n a press conference at the Macau Tower on 28 September. the Macao Government Tourism Office (MGTO) has announced the setting of a 40-million visitor target for 2025, a 29 per cent increase over 2016, as part of their first Tourism Industry Master Plan in 15 years.
Last year an average of 84,800 visitors arrived each day; the projected goal would increase that number to 110,000, or about 18 per cent of Macao’s population. Accommodating such an influx, particularly in a city with a population density already among the highest in the world, requires planning and smart solutions to address issues of traffic congestion, overcrowding, and decreased quality of life faced by residents.
The plan, which also looks to more than double non-gaming revenue to US$13–14 billion, relies on external factors remaining stable. It assumes the central government will continue to allow the current high level of tourist arrivals, no wars or major turmoil in the region, and no major natural disasters or epidemics. Such assumptions may not be realistic – Super Typhoon Hato devastated the city in August, leading to a week-long suspension of tourist packages – but the modest forecasts used in setting goals allow for more flexibility in circumstances. The experience of Hato also prompted new efforts from other parts of the government to improve the city’s preparedness and responsiveness to disaster. Their work will undoubtedly contribute to the overall success of the plan.
One significant factor the plan does account for is the growing competition in tourism, from both established travel destinations and eager newcomers. Cities across Asia are racing to build museums, theme parks, shopping centres, and performance venues. Governments see tourism, already a USD 7.61 trillion industry globally, as one of the most promising industry sectors of the next 20 years. Personal incomes are rising in nearly all Asian countries, and air travel is becoming more convenient and often cheaper. When it comes to new builds, Macao is at something of a disadvantage due to its small size and limited land availability.
Neighbouring Hengqin is both a partner and a competitor. With 106 square kilometres of land – over three times that of Macao – it is aggressively building tourist attractions and convention and exhibition facilities that challenge those in Macao. But it cannot challenge the city in gaming: the central government in Beijing remains adamant that it will not allow this in any other part of the national territory.
Other Asian countries, though, have begun establishing their own casinos. The latest challenger is Japan, which legalised the casino industry in December 2016. Both Sheldon Adelson, chairman of Sands China, and Lawrence Ho, chairman of Melco Resorts & Entertainment, have said they want to secure a Japan gaming licence. A Global Market Advisors study estimated Japan could become the second largest market in Asia, after Macao, and the third in the world, after Las Vegas. Japanese already spending billions each year on other forms of gambling; pachinko alone took in US$209 billion in 2016.

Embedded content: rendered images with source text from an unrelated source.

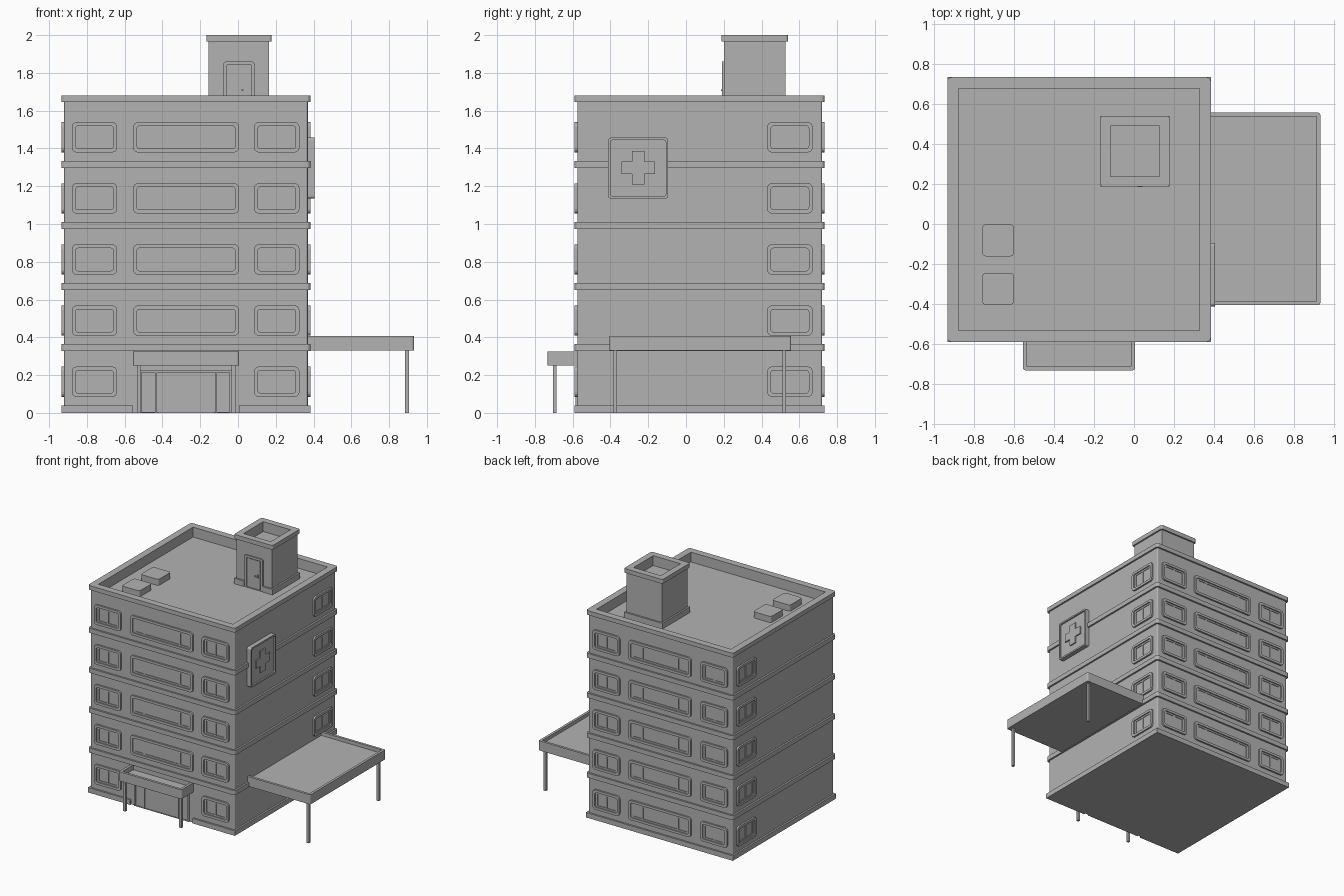
import bpy, bmesh
from math import sin, cos, pi

cube = bpy.data.objects.get("Cube")
if cube:
    bpy.data.objects.remove(cube, do_unlink=True)

grey = bpy.data.materials.new("plain_grey")
grey.use_nodes = True
colour = (0.45, 0.45, 0.45, 1)
grey.diffuse_color = colour
grey.node_tree.nodes["Principled BSDF"].inputs["Base Color"].default_value = colour

# Main wall limits
X0, X1, Y0, Y1 = -0.92, 0.37, -0.575, 0.72
LIP = 0.014
ROOF = 1.6
FLOOR = 0.3235

# Map (across, up, outward) to the world for each wall, and plain plan for slabs
PLAN = lambda u, v, d: (u, v, d)
FRONT = lambda u, v, d: (u, Y0 - d, v)
BACK = lambda u, v, d: (u, Y1 + d, v)
RIGHT = lambda u, v, d: (X1 + d, u, v)
LEFT = lambda u, v, d: (X0 - d, u, v)
TOWER = lambda u, v, d: (u, 0.2 - d, v)


def grow(rect, a, b=None):
    b = a if b is None else b
    return rect[0] - a, rect[1] + a, rect[2] - b, rect[3] + b


def outline(rect, r, steps=4):
    """Rounded rectangle, always with the same number of points."""
    u0, u1, v0, v1 = rect
    corners = [(u1 - r, v1 - r), (u0 + r, v1 - r), (u0 + r, v0 + r), (u1 - r, v0 + r)]
    return [(cu + r * cos(a), cv + r * sin(a))
            for q, (cu, cv) in enumerate(corners)
            for a in [(q + k / steps) * pi / 2 for k in range(steps + 1)]]


def prism(bm, place, rect, d0, d1, r=0, hole=None, hole_r=0):
    """Extruded rectangle, or a ring when a hole is given."""
    def loop(shape, rad, d):
        return [bm.verts.new(place(u, v, d)) for u, v in outline(shape, rad)]

    def bridge(a, b):
        n = len(a)
        for i in range(n):
            j = (i + 1) % n
            bm.faces.new((a[i], a[j], b[j], b[i]))

    low, high = loop(rect, r, d0), loop(rect, r, d1)
    bridge(low, high)
    if hole:
        hlow, hhigh = loop(hole, hole_r, d0), loop(hole, hole_r, d1)
        bridge(hlow, hhigh)
        bridge(low, hlow)
        bridge(high, hhigh)
    else:
        bm.faces.new(low)
        bm.faces.new(high)
    bmesh.ops.remove_doubles(bm, verts=low + high + (hlow + hhigh if hole else []), dist=1e-5)


def part(name, *pieces):
    """One object from several (place, rect, d0, d1, ...) prisms."""
    bm = bmesh.new()
    for p in pieces:
        prism(bm, *p)
    bmesh.ops.recalc_face_normals(bm, faces=bm.faces)
    mesh = bpy.data.meshes.new(name)
    bm.to_mesh(mesh)
    bm.free()
    mesh.materials.append(grey)
    obj = bpy.data.objects.new(name, mesh)
    bpy.context.scene.collection.objects.link(obj)
    return obj


# Walls, roof deck and parapet
body = (X0, X1, Y0, Y1)
band = grow(body, LIP)
inner = grow(body, -0.042)
part("walls", (PLAN, body, 0, ROOF, 0.01))
part("parapet",
     (PLAN, body, ROOF, 1.645, 0.01, inner),
     (PLAN, band, 1.645, 1.68, 0.02, inner))

# Bands between storeys, and the base band with a gap for the entrance
for i in range(1, 5):
    z = i * FLOOR
    part("storey_band", (PLAN, band, z + 0.003, z + 0.04, 0.02))
part("base_band",
     (PLAN, (band[0], band[1], Y0 + 0.03, band[3]), 0, 0.04),
     (PLAN, (band[0], -0.555, band[2], Y0 + 0.03), 0, 0.04),
     (PLAN, (0.005, band[1], band[2], Y0 + 0.03), 0, 0.04))


# Windows: raised rounded surround, sash and mullions
def window(name, place, u0, u1, z, bars):
    rect = (u0, u1, z - 0.08, z + 0.08)
    rim = grow(rect, -0.02)
    pane = grow(rect, -0.04, -0.033)
    mullions = [(place, (b - 0.006, b + 0.006, pane[2], pane[3]), -0.005, 0.005) for b in bars]
    part(name,
         (place, rect, -0.005, LIP, 0.025, rim, 0.014),
         (place, grow(rect, -0.015), -0.005, 0.005, 0.015, pane),
         *mullions)


for i in range(5):
    z = 0.165 + i * FLOOR
    for side, place in (("front", FRONT), ("back", BACK)):
        for u0 in (-0.88, 0.085):
            window(side + "_small_window", place, u0, u0 + 0.24, z, [u0 + 0.12])
        if side == "back" or i > 0:
            window(side + "_wide_window", place, -0.555, 0.005, z, [-0.435, -0.115])
    for side, place in (("right", RIGHT), ("left", LEFT)):
        window(side + "_side_window", place, 0.43, 0.67, z, [0.55])

# Entrance: frame, double door panel and side lights
part("entrance_frame",
     (FRONT, (-0.525, -0.03, 0, 0.225), -0.005, 0.01, 0, (-0.51, -0.045, 0.004, 0.213)),
     (FRONT, (-0.44, -0.43, 0, 0.213), -0.005, 0.008),
     (FRONT, (-0.12, -0.11, 0, 0.213), -0.005, 0.008))
part("entrance_door", (FRONT, (-0.424, -0.126, 0, 0.205), -0.005, 0.004))


# Canopies: deck with a raised rim, on square posts
def canopy(name, rect, hole, z0, deck, z1, posts):
    part(name + "_canopy",
         (PLAN, grow(rect, -0.005), z0, deck),
         (PLAN, rect, z0, z1, 0.012, hole))
    for x, y in posts:
        part(name + "_post", (PLAN, grow((x, x, y, y), 0.01), 0, z0 + 0.01))


canopy("entrance", (-0.555, 0.005, -0.732, -0.55), (-0.535, -0.015, -0.712, -0.565),
       0.25, 0.285, 0.325, [(-0.526, -0.695), (-0.024, -0.695)])
canopy("side", (0.34, 0.932, -0.406, 0.557), (0.36, 0.912, -0.386, 0.537),
       0.33, 0.38, 0.408, [(0.895, -0.375), (0.895, 0.52)])

# Wall sign: rimmed panel with a raised cross
sign = (-0.412, -0.094, 1.135, 1.457)
cy, cz, arm, half = -0.253, 1.298, 0.088, 0.033
part("sign_panel",
     (RIGHT, sign, -0.01, 0.024, 0.015),
     (RIGHT, sign, 0.0, 0.036, 0.015, grow(sign, -0.013), 0.01))
part("sign_cross",
     (RIGHT, (cy - half, cy + half, cz - arm, cz + arm), 0.02, 0.034),
     (RIGHT, (cy - arm, cy - half, cz - half, cz + half), 0.02, 0.034),
     (RIGHT, (cy + half, cy + arm, cz - half, cz + half), 0.02, 0.034))

# Stair tower on the roof, with hollow cap and skirting
tower = (-0.155, 0.165, 0.2, 0.528)
cap = grow(tower, 0.013)
well = grow(tower, -0.038)
part("tower_walls",
     (PLAN, tower, ROOF, 1.92),
     (PLAN, tower, 1.92, 1.97, 0, well))
part("tower_cap", (PLAN, cap, 1.965, 2.0, 0.015, well))
part("tower_skirting",
     (PLAN, (cap[0], cap[1], 0.21, cap[3]), ROOF, 1.645),
     (PLAN, (cap[0], -0.077, cap[2], 0.21), ROOF, 1.645),
     (PLAN, (0.087, cap[1], cap[2], 0.21), ROOF, 1.645))
part("tower_door_frame",
     (TOWER, (-0.077, 0.087, ROOF, 1.86), -0.005, 0.01, 0.015, (-0.058, 0.068, ROOF + 0.004, 1.842)))
part("tower_door", (TOWER, (-0.052, 0.062, ROOF, 1.836), -0.005, 0.004))
part("tower_door_handle",
     (TOWER, (0.03, 0.046, 1.695, 1.725), 0, 0.008),
     (TOWER, (0.018, 0.042, 1.705, 1.713), 0.004, 0.015))

# Roof vents
for y in (-0.082, -0.325):
    part("roof_vent", (PLAN, grow((-0.68, -0.68, y, y), 0.08), ROOF, 1.65, 0.02))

The Master Plan lays out a comprehensive approach to diversify, expand, and strengthen the city’s tourism sector beyond gaming, to realise the vision of Macao as the World Centre of Tourism and Leisure.